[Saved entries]
━━━━━━━━

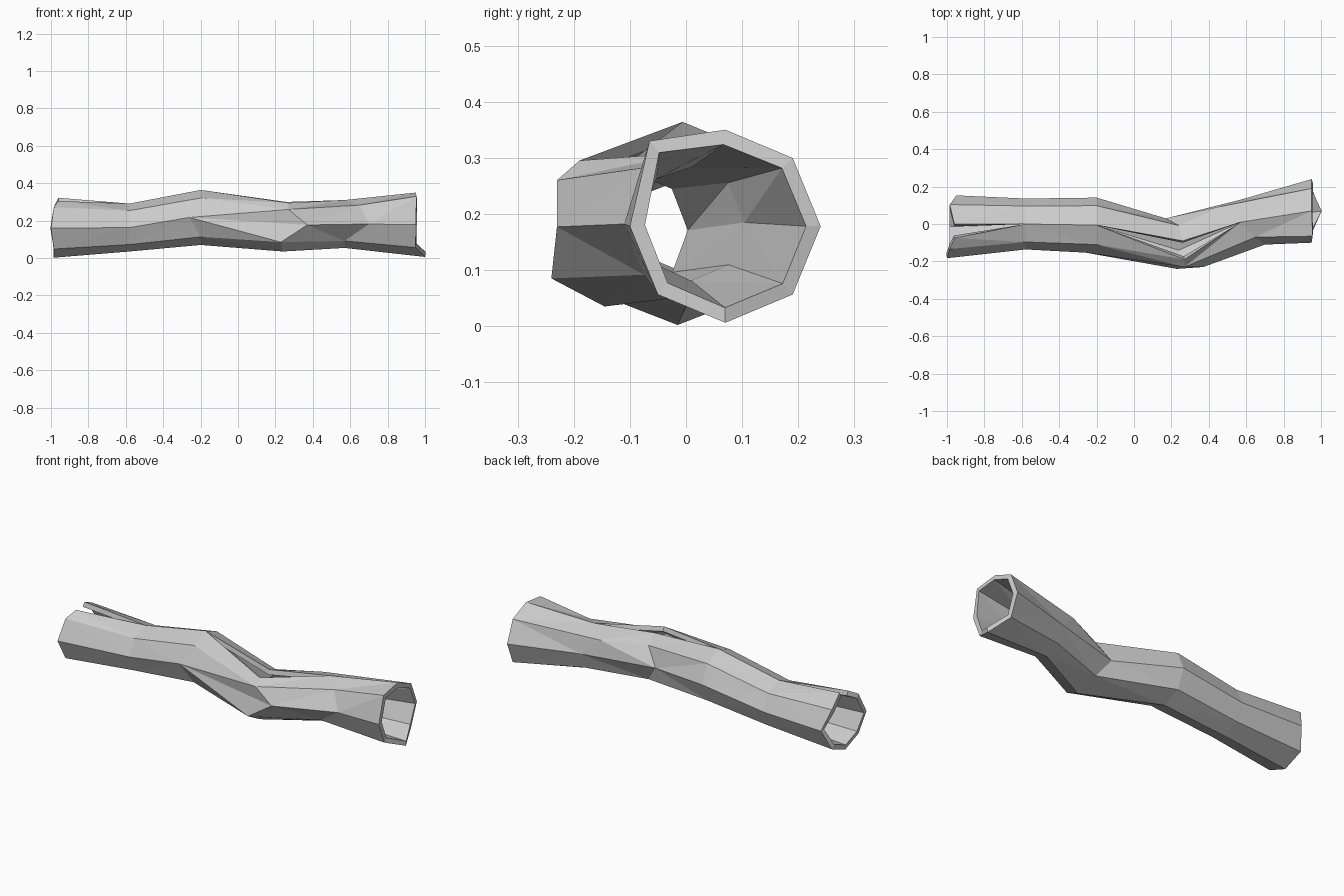
import bpy
import bmesh
from math import sin, cos, pi
from mathutils import Vector

cube = bpy.data.objects.get("Cube")
if cube:
    bpy.data.objects.remove(cube, do_unlink=True)

SIDES = 8
WALL = 0.027


def flat_material(name, colour):
    mat = bpy.data.materials.new(name)
    mat.use_nodes = True
    mat.diffuse_color = colour
    mat.node_tree.nodes["Principled BSDF"].inputs["Base Color"].default_value = colour
    return mat


def octagon(x, centre_y, centre_z, radius_y, radius_z):
    """Ring of points from the top, round by the front; the last repeats the
    top so that the bark can split open there."""
    ring = []
    for k in range(SIDES + 1):
        angle = 2 * pi * k / SIDES
        ring.append(Vector((x,
                            centre_y - radius_y * sin(angle),
                            centre_z + radius_z * cos(angle))))
    return ring


# Sections along the trunk, which bends and bulges
left_end = octagon(-0.985, -0.015, 0.16, 0.168, 0.158)
left_neck = octagon(-0.58, 0, 0.163, 0.136, 0.128)
left_bend = octagon(-0.2, -0.006, 0.217, 0.147, 0.147)
right_bend = octagon(0.24, -0.1, 0.17, 0.13, 0.135)
right_neck = octagon(0.57, 0.01, 0.182, 0.12, 0.128)
right_end = octagon(0.95, 0.07, 0.178, 0.17, 0.172)

# Split in the bark at the left end
left_end[0] = Vector((-0.96, -0.075, 0.305))
left_end[SIDES] = Vector((-0.96, 0, 0.322))
left_end[2].x = -1
left_end[6].x = -0.95

# Bulge and second split at the right bend
right_bend[0] = Vector((0.27, -0.19, 0.295))
right_bend[1] = Vector((0.27, -0.23, 0.26))
right_bend[2] = Vector((0.37, -0.23, 0.177))
right_bend[3] = Vector((0.23, -0.24, 0.085))
right_bend[4].y = -0.145
right_bend[6].x = 0.17
right_bend[SIDES] = Vector((0.26, -0.09, 0.3))
left_bend[2].x = -0.26

# Uneven corners towards the right end
right_neck[1] = Vector((0.65, -0.07, 0.283))
right_neck[2].x = 0.7
right_neck[7].x = 0.47
right_end[1] = Vector((0.955, -0.065, 0.33))
right_end[4].x = 1

rings = [left_end, left_neck, left_bend, right_bend, right_neck, right_end]

# Skin of the trunk, welded shut wherever the split is closed
bm = bmesh.new()
loops = [[bm.verts.new(point) for point in ring] for ring in rings]
for near, far in zip(loops, loops[1:]):
    for k in range(SIDES):
        bm.faces.new((near[k], near[k + 1], far[k + 1], far[k]))
bmesh.ops.remove_doubles(bm, verts=bm.verts, dist=0.0005)
bmesh.ops.triangulate(bm, faces=bm.faces, quad_method='SHORT_EDGE')
bmesh.ops.recalc_face_normals(bm, faces=bm.faces)

# Make the normals point away from the hollow
lowest = min(bm.faces, key=lambda face: face.calc_center_median().z)
if lowest.normal.z > 0:
    bmesh.ops.reverse_faces(bm, faces=bm.faces)

mesh = bpy.data.meshes.new("hollow_log")
bm.to_mesh(mesh)
bm.free()
mesh.materials.append(flat_material("plain grey", (0.6, 0.6, 0.6, 1)))
hollow_log = bpy.data.objects.new("hollow_log", mesh)
bpy.context.collection.objects.link(hollow_log)

# Thickness of the wall, added inwards
wall = hollow_log.modifiers.new("wall", 'SOLIDIFY')
wall.thickness = WALL
wall.offset = -1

━━━━━━━━

* **Directions**
All the records above need to be given again word for word. Skip the pictures.

* **Exercise output**
import bpy
import bmesh
from math import sin, cos, pi
from mathutils import Vector

cube = bpy.data.objects.get("Cube")
if cube:
    bpy.data.objects.remove(cube, do_unlink=True)

SIDES = 8
WALL = 0.027


def flat_material(name, colour):
    mat = bpy.data.materials.new(name)
    mat.use_nodes = True
    mat.diffuse_color = colour
    mat.node_tree.nodes["Principled BSDF"].inputs["Base Color"].default_value = colour
    return mat


def octagon(x, centre_y, centre_z, radius_y, radius_z):
    """Ring of points from the top, round by the front; the last repeats the
    top so that the bark can split open there."""
    ring = []
    for k in range(SIDES + 1):
        angle = 2 * pi * k / SIDES
        ring.append(Vector((x,
                            centre_y - radius_y * sin(angle),
                            centre_z + radius_z * cos(angle))))
    return ring


# Sections along the trunk, which bends and bulges
left_end = octagon(-0.985, -0.015, 0.16, 0.168, 0.158)
left_neck = octagon(-0.58, 0, 0.163, 0.136, 0.128)
left_bend = octagon(-0.2, -0.006, 0.217, 0.147, 0.147)
right_bend = octagon(0.24, -0.1, 0.17, 0.13, 0.135)
right_neck = octagon(0.57, 0.01, 0.182, 0.12, 0.128)
right_end = octagon(0.95, 0.07, 0.178, 0.17, 0.172)

# Split in the bark at the left end
left_end[0] = Vector((-0.96, -0.075, 0.305))
left_end[SIDES] = Vector((-0.96, 0, 0.322))
left_end[2].x = -1
left_end[6].x = -0.95

# Bulge and second split at the right bend
right_bend[0] = Vector((0.27, -0.19, 0.295))
right_bend[1] = Vector((0.27, -0.23, 0.26))
right_bend[2] = Vector((0.37, -0.23, 0.177))
right_bend[3] = Vector((0.23, -0.24, 0.085))
right_bend[4].y = -0.145
right_bend[6].x = 0.17
right_bend[SIDES] = Vector((0.26, -0.09, 0.3))
left_bend[2].x = -0.26

# Uneven corners towards the right end
right_neck[1] = Vector((0.65, -0.07, 0.283))
right_neck[2].x = 0.7
right_neck[7].x = 0.47
right_end[1] = Vector((0.955, -0.065, 0.33))
right_end[4].x = 1

rings = [left_end, left_neck, left_bend, right_bend, right_neck, right_end]

# Skin of the trunk, welded shut wherever the split is closed
bm = bmesh.new()
loops = [[bm.verts.new(point) for point in ring] for ring in rings]
for near, far in zip(loops, loops[1:]):
    for k in range(SIDES):
        bm.faces.new((near[k], near[k + 1], far[k + 1], far[k]))
bmesh.ops.remove_doubles(bm, verts=bm.verts, dist=0.0005)
bmesh.ops.triangulate(bm, faces=bm.faces, quad_method='SHORT_EDGE')
bmesh.ops.recalc_face_normals(bm, faces=bm.faces)

# Make the normals point away from the hollow
lowest = min(bm.faces, key=lambda face: face.calc_center_median().z)
if lowest.normal.z > 0:
    bmesh.ops.reverse_faces(bm, faces=bm.faces)

mesh = bpy.data.meshes.new("hollow_log")
bm.to_mesh(mesh)
bm.free()
mesh.materials.append(flat_material("plain grey", (0.6, 0.6, 0.6, 1)))
hollow_log = bpy.data.objects.new("hollow_log", mesh)
bpy.context.collection.objects.link(hollow_log)

# Thickness of the wall, added inwards
wall = hollow_log.modifiers.new("wall", 'SOLIDIFY')
wall.thickness = WALL
wall.offset = -1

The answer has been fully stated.